The few films I picked out of many I saw since spring arrived in full force to San Francisco have been shown in theaters or at SF’s 60th Film Festival. Let me start with the biggest production, THE ZOOKEEPER’S WIFE, that felt like SCHINDLER’S LIST with a zoo as hiding place for Jews instead of factories. Based on a true story of heroic acts by Jan and Antonina Zabinski, the zookeepers of the Warsaw zoo who helped hundreds of Jews escape the Warsaw Ghetto, the film rings true, said one of the survivors still alive in Canada. I wish however that the director Niki Caro had resisted the Hollywood touches, like the mating of the bisons or the boy shouting “Hitler kaput” and at the end a make-believe murder by the Nazi’s head zoologist. Jessica Chastain does not need the bright red lips in every scene or the stylish clothes and perfect hairdo, it makes her sensitive portrayal of Antonina touching but not burning into the heart. Certainly a wrenching story but told so beautifully that it turned into a handsome period drama that left no deep footprints on me.
TRUMAN, a much smaller production about friendship in the face of dying is a film I saw twice, not only because my Spanish is not good enough to not read subtitles but because there is so much going on between the two friends that you can easily miss at the first screening. This is not your typical end-of-life drama anchored in grief and suffering but a life affirming film full of wry humor, humane and canine love, as well as heart-affecting drama that never turns sentimental thanks to delicate directing and superb performances by Javier Cámara and Argentina’s great Ricardo Darin. It took two years to get this jewel from Europe to American theaters.
EVERYTHING ELSE, an Argentinian film portraying a woman’s disconnect with the world around her reminded me of Chantal Akerman’s Jeanne Dielman. Both, Dielman and Doña Flor, are stuck in their daily routines, Dielman unable to connect to her son, Flor seeing her cat pass away and dumping the left-over in a garbage can. But both make attempts to break out of their solitude – Dielman forcefully selling her body which leads to a dramatic ending, and Doña Flor takes timid steps at a swimming pool where she stares at women of all shapes and forms undress and shower until everything else is scrubbed off and being touched becomes a powerful and real experience for her.

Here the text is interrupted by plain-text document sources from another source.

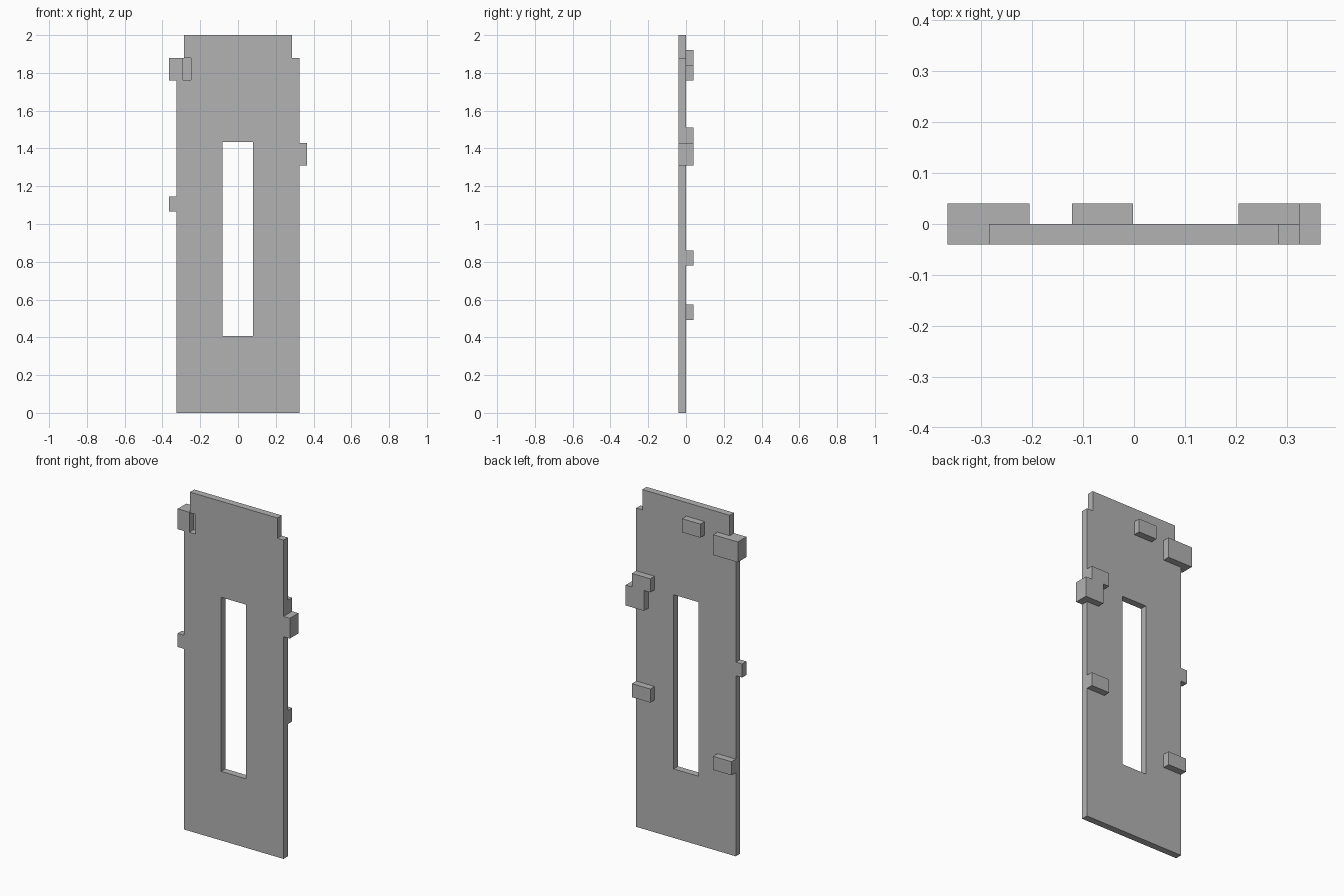
import bpy
import bmesh
from mathutils import Matrix, Vector

cube = bpy.data.objects.get("Cube")
if cube:
    bpy.data.objects.remove(cube)

T = 0.04  # panel thickness, also the depth of the back cleats

grey = bpy.data.materials.new("plain grey")
grey.use_nodes = True
colour = (0.45, 0.45, 0.45, 1)
grey.diffuse_color = colour
grey.node_tree.nodes["Principled BSDF"].inputs["Base Color"].default_value = colour


def add_object(name, bm):
    mesh = bpy.data.meshes.new(name)
    bm.to_mesh(mesh)
    bm.free()
    mesh.materials.append(grey)
    obj = bpy.data.objects.new(name, mesh)
    bpy.context.collection.objects.link(obj)
    return obj


def rectangle(x0, x1, z0, z1):
    return [(x0, z0), (x1, z0), (x1, z1), (x0, z1)]


def cut_sheet(name, loops):
    """Flat sheet in the xz plane: first loop is the outline, the rest are holes."""
    curve = bpy.data.curves.new(name + " profile", "CURVE")
    curve.dimensions = "2D"
    curve.fill_mode = "BOTH"
    curve.extrude = T / 2
    for loop in loops:
        spline = curve.splines.new("POLY")
        spline.points.add(len(loop) - 1)
        for point, (x, z) in zip(spline.points, loop):
            point.co = (x, z, 0, 1)
        spline.use_cyclic_u = True
        spline.use_smooth = False
    helper = bpy.data.objects.new(name + " profile", curve)
    bpy.context.collection.objects.link(helper)
    bpy.context.view_layer.update()
    graph = bpy.context.evaluated_depsgraph_get()
    mesh = bpy.data.meshes.new_from_object(helper.evaluated_get(graph))
    bm = bmesh.new()
    bm.from_mesh(mesh)
    bpy.data.objects.remove(helper)
    bpy.data.curves.remove(curve)
    bpy.data.meshes.remove(mesh)
    # Stand the sheet up with its back face on y = 0
    bm.transform(Matrix.Translation((0, -T / 2, 0)) @ Matrix.Rotation(1.5707963, 4, "X"))
    bmesh.ops.remove_doubles(bm, verts=bm.verts, dist=0.0005)
    bmesh.ops.recalc_face_normals(bm, faces=bm.faces)
    for face in bm.faces:
        face.smooth = False
        face.material_index = 0
    return add_object(name, bm)


def cleat(name, x0, x1, z0, z1):
    """Block standing on the back face of the panel."""
    bm = bmesh.new()
    bmesh.ops.create_cube(bm, size=1)
    bmesh.ops.scale(bm, vec=Vector((x1 - x0, T, z1 - z0)), verts=bm.verts)
    bmesh.ops.translate(bm, vec=Vector(((x0 + x1) / 2, T / 2, (z0 + z1) / 2)), verts=bm.verts)
    return add_object(name, bm)


# Panel outline, anticlockwise from bottom left, with edge tabs and stepped top
side, tab, neck = 0.325, 0.366, 0.285
outline = [
    (-side, 0), (side, 0),
    (side, 1.31), (tab, 1.31), (tab, 1.43), (side, 1.43),
    (side, 1.88), (neck, 1.88), (neck, 2), (-neck, 2), (-neck, 1.88),
    (-tab, 1.88), (-tab, 1.76), (-side, 1.76),
    (-side, 1.145), (-tab, 1.145), (-tab, 1.065), (-side, 1.065),
]
window = rectangle(-0.082, 0.08, 0.407, 1.434)
slot = rectangle(-0.29, -0.25, 1.762, 1.878)
cut_sheet("door panel", [outline, window, slot])

# Cleats on the back face
cleat("top cleat", -0.122, -0.002, 1.84, 1.92)
cleat("upper right corner cleat", -tab, -0.205, 1.76, 1.88)
cleat("upper left cleat", 0.205, side, 1.43, 1.51)
cleat("upper left tab cleat", 0.246, tab, 1.31, 1.43)
cleat("middle left cleat", 0.205, side, 0.78, 0.86)
cleat("lower right cleat", -side, -0.205, 0.493, 0.573)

With a masterful, controlled performance by Adriana Barraza.
EL MAR LA MAR, a poetic journey of desperation and haunting beauty along the Mexican border in the Sonoran Desert is far removed from the commercial filmmaking I started with. This film (by the filmmakers of THE IRON MINISTRY) weaves together long photo-like shots of 16mm footage of the desert, disturbing off-camera interviews with people we never see, recitation of poetry from the 16th century and lots of black screen accompanied by an eerie sound track. It all captures movingly the unimaginable suffering of those who try to make it across the Mexican border.
More films I saw at the festival and that are worth mentioning: THE FUTURE PERFECT – evolved from a tedious beginning to an innovative way of telling a story. YOURSELF AND YOURS, another light hearted film about booze and breaking up by Hong Sang-soo, faux- French with a touch of Buñuel. HERMIA & HELENA tried too hard to include too much in what was announced as a take on A Midsummer Night’s Dream – more confusing than entertaining. DUET felt like an attempt to copy Asghar Farhadi’s powerful family dramas but it did not get under my skin. NEXT SKIN (filmed in the Pyreneés), GOD’S OWN COUNTRY (filmed in the Yorkshire hills) and THE CHALLENGE (filmed in the deserts of Qatar) are worth mentioning because of the beautiful country side being important players in these films – just as in the powerful short THE RABBIT HUNT (taking place in the Florida’s South) which is still haunting me.
If the festival had managed to give me an accreditation (I applied late and never got a reply) then I might have seen many more good films. Next time.